Access to archives is unavailable because evidence creates dents in state controlled narratives and real data could often be disturbing for the public to process as it may pose a threat to their nationalism and objectivity. For example, the state shies away to tell the public how cleverly Pakistan manipulated the US during Bhutto’s regime and the 1988 nuclear test. Dr. Akhtar feels that such information on the other hand should be made readily available to the public as a matter to be celebrated. Pakistan should take credit for the process through which it became a nuclear-armed state despite its economic limitations. We are a small country but one that managed to achieve a lot within a very short time span. This should be celebrated and we need to stop playing the ‘victim’ card.
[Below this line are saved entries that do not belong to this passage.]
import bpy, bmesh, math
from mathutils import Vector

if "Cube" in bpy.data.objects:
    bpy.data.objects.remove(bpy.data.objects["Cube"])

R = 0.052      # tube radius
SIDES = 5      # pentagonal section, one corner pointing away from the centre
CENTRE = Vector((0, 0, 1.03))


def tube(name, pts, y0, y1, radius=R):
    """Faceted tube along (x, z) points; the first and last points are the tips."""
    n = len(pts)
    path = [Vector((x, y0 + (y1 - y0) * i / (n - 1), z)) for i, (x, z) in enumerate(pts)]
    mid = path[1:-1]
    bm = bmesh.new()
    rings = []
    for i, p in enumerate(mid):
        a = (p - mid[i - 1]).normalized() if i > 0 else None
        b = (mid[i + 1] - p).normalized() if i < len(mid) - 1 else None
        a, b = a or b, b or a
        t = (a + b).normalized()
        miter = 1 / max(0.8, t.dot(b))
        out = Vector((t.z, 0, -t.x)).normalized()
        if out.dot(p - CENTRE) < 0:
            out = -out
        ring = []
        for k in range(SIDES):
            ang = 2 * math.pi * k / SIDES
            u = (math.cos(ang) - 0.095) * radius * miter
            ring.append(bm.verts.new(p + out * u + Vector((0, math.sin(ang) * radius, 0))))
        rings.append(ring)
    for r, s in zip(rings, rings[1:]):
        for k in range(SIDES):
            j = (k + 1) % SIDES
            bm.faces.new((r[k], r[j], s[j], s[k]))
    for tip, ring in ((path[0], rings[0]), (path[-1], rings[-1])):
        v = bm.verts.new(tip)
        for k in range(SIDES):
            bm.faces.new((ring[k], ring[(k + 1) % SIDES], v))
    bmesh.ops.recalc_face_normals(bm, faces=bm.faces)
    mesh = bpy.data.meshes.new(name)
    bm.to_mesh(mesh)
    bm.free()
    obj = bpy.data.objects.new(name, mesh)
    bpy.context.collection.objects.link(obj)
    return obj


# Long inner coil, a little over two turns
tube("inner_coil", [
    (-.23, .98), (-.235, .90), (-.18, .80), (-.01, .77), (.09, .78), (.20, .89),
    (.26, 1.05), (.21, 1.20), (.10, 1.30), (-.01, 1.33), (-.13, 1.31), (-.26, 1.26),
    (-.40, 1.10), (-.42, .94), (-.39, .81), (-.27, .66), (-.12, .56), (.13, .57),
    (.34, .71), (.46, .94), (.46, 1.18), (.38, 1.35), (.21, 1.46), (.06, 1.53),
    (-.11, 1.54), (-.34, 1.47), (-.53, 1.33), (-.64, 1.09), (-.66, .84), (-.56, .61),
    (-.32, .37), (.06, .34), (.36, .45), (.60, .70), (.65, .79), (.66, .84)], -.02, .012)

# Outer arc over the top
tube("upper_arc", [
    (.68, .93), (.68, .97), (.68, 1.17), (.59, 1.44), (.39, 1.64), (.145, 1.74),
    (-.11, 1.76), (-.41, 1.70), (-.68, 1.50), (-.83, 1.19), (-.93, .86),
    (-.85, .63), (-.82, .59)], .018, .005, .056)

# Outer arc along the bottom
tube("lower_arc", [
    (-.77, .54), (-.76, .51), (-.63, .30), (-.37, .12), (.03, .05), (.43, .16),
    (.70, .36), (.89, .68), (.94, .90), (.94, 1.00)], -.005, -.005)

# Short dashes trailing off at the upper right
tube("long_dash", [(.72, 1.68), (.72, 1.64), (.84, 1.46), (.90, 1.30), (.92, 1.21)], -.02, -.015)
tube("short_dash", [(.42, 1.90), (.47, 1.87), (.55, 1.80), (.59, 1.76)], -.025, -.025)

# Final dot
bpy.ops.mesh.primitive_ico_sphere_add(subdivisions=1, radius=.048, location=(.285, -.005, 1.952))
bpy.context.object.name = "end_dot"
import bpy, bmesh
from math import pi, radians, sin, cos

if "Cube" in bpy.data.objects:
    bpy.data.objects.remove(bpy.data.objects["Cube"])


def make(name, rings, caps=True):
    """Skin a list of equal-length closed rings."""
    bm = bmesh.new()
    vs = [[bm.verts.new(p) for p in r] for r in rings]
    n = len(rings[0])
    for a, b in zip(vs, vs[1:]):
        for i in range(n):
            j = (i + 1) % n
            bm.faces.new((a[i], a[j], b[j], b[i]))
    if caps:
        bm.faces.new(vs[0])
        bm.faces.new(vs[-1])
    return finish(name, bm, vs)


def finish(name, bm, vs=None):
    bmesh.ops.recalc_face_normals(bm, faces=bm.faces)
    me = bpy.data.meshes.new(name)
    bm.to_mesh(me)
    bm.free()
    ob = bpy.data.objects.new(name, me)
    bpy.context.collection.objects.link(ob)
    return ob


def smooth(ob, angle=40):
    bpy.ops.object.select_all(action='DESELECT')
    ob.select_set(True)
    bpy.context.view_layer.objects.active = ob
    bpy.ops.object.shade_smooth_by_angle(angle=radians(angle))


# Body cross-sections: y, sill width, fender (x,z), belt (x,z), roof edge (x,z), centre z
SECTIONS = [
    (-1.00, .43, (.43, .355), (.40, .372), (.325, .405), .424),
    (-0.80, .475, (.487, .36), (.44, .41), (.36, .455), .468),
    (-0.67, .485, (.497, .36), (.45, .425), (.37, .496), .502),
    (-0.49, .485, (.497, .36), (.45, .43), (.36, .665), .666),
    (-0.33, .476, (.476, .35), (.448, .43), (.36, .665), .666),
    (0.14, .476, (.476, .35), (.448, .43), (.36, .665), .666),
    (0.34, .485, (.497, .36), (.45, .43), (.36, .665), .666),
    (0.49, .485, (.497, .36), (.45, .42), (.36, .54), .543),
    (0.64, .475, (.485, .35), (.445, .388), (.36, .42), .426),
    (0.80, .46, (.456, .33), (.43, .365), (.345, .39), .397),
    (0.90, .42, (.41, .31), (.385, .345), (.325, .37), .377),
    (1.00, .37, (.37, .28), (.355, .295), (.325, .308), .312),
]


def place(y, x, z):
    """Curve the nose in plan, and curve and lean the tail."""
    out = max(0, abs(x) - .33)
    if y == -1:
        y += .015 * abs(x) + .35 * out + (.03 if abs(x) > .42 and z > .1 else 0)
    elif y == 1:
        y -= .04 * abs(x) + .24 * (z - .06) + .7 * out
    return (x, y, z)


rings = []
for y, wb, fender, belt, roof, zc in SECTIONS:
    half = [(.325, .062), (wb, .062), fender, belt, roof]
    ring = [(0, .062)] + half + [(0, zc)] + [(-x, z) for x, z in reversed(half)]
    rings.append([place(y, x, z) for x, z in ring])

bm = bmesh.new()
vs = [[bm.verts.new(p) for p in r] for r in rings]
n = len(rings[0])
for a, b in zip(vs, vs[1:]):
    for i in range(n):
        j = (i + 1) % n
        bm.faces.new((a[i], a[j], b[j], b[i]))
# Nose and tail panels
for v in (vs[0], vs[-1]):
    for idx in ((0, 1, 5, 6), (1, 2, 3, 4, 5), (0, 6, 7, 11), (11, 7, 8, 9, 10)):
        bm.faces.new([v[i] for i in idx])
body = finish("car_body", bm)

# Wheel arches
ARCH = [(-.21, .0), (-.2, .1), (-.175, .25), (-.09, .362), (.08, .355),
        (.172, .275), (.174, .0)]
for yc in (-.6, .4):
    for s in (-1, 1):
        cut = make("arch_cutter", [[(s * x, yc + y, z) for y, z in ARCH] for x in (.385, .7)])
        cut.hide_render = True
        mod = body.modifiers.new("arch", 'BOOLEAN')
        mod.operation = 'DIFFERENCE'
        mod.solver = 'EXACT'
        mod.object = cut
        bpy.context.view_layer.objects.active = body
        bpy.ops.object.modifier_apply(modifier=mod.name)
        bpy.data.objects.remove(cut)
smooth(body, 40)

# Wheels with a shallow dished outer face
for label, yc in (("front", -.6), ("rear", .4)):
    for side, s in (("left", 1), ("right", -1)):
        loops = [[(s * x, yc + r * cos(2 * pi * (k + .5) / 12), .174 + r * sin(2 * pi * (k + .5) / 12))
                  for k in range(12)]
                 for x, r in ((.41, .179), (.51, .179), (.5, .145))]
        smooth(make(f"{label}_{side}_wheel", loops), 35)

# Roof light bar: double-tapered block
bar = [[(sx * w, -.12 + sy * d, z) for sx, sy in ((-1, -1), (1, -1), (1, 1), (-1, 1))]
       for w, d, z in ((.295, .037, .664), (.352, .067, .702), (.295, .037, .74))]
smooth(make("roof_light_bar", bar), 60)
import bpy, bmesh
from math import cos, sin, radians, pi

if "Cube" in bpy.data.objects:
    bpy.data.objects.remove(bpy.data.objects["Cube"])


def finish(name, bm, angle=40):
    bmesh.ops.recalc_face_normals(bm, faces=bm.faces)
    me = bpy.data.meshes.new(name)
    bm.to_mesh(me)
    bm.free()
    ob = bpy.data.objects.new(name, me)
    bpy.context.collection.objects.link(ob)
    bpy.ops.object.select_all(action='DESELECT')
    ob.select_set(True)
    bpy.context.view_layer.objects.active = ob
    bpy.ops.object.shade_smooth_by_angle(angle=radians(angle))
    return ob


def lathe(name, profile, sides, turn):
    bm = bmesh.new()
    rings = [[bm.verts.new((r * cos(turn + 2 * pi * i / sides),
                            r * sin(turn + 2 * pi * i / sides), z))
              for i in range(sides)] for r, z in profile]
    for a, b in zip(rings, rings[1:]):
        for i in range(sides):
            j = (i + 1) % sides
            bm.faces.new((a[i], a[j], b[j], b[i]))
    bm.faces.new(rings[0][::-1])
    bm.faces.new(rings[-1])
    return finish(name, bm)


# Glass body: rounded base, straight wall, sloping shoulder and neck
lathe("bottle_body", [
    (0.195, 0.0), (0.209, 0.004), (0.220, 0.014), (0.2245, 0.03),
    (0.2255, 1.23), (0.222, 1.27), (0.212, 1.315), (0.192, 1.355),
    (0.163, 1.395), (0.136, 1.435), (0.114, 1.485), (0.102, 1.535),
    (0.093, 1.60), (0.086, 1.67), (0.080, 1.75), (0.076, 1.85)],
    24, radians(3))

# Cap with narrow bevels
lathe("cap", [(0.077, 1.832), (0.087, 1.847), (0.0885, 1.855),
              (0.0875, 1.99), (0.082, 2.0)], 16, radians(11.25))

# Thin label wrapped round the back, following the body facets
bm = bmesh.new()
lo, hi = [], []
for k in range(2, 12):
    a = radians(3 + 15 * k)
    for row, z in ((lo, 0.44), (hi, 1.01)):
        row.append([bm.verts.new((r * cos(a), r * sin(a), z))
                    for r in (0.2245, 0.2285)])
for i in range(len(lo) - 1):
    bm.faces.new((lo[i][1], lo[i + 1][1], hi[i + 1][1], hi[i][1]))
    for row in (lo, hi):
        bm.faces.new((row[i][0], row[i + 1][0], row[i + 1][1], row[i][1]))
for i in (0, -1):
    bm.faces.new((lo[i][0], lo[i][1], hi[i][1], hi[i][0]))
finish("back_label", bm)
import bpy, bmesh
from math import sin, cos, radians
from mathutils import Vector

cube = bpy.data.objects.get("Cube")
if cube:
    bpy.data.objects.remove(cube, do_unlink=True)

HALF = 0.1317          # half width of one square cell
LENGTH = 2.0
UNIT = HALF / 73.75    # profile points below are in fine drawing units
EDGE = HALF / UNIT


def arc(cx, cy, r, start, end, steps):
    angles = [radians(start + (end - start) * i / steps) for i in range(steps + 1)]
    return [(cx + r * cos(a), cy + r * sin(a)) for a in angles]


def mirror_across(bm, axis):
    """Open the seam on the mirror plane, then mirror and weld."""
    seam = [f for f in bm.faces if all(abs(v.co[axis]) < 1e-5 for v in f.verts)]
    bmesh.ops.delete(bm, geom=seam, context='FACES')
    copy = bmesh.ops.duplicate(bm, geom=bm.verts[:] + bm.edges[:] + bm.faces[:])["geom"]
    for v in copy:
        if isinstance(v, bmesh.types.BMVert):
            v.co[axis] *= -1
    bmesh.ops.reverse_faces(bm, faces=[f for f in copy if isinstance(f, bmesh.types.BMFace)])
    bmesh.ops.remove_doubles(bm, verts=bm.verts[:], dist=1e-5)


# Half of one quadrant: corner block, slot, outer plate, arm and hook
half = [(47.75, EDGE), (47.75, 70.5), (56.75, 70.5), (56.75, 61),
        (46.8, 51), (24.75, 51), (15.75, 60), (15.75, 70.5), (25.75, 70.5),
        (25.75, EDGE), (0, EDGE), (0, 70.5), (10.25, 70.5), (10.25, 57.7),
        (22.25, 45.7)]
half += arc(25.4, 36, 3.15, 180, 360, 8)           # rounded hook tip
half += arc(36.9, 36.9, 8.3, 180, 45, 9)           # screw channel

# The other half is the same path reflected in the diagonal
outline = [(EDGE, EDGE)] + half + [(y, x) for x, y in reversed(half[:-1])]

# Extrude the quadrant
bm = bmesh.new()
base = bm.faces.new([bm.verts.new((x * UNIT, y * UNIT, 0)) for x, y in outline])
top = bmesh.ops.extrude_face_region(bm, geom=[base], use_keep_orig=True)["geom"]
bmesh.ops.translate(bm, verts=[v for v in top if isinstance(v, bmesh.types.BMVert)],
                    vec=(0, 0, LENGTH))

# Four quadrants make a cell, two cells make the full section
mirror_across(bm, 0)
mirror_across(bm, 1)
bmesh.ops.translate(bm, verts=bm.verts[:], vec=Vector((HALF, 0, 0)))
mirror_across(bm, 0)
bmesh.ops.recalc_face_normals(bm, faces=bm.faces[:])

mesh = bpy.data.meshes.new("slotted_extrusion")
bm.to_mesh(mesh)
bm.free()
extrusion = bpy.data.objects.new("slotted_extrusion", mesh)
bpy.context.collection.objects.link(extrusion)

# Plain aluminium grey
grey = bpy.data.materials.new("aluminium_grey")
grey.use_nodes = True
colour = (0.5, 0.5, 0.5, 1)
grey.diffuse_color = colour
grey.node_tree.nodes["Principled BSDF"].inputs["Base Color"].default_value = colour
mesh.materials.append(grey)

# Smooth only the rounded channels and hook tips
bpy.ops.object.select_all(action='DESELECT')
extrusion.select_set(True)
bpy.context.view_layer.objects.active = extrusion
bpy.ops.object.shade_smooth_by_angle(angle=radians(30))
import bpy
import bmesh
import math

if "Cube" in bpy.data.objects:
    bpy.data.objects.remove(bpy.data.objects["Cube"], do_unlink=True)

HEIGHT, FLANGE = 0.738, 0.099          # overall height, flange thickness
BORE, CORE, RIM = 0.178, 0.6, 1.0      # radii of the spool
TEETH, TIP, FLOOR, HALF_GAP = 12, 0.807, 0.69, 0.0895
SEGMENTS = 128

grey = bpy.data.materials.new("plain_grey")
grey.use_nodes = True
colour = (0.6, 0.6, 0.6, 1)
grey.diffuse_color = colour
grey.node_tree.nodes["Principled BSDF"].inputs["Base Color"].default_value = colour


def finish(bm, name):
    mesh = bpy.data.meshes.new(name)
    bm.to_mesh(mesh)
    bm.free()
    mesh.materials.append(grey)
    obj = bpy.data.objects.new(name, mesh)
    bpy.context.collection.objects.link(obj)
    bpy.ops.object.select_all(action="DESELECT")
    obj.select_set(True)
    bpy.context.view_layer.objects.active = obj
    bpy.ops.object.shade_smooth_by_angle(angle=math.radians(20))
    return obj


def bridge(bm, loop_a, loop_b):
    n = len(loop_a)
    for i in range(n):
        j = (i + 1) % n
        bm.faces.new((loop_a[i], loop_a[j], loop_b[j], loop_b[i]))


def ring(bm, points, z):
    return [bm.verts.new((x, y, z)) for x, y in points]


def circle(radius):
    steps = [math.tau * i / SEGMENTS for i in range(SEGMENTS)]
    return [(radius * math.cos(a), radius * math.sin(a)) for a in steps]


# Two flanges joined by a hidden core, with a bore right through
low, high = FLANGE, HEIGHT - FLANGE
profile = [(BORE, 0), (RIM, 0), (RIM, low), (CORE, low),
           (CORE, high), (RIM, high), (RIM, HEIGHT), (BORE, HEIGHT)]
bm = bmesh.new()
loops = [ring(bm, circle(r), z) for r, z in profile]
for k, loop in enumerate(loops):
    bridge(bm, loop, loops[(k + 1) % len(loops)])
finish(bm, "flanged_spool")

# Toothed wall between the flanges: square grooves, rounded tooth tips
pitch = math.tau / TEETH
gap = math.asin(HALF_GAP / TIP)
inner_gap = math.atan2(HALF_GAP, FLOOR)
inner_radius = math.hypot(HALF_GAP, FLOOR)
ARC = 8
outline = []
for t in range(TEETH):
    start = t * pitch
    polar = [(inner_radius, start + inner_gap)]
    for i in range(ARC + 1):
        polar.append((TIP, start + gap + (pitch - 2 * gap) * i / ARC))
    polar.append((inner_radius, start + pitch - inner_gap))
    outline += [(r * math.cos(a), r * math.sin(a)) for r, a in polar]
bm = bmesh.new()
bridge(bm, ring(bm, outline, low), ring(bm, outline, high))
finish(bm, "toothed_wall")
Similarly, due to fear of compromising national security, citizens are not told what Pakistan’s evacuation zones are. This is information the public has right to access especially in the case that nuclear confrontation erupts.
In absence of primary resources, secondary sources need to considered, but their reliability and credibility must be questioned, including interpretations of biographies, autobiographies and works of other historians.
Information gaps need to be closed and one way of doing so would be through civil society pressure groups urging the foreign office to declassify certain documents on early history on formative relations and foreign affairs. The image of our country is tainted largely due to the state concealing facts and not revealing its side of the story. This leads to foreign researchers writing about our history because we refuse to do so ourselves. We must demand access to information and must help play a part in providing analysis that is factual and based on accurate data records. This can help us a build a narrative where we own and celebrate our history.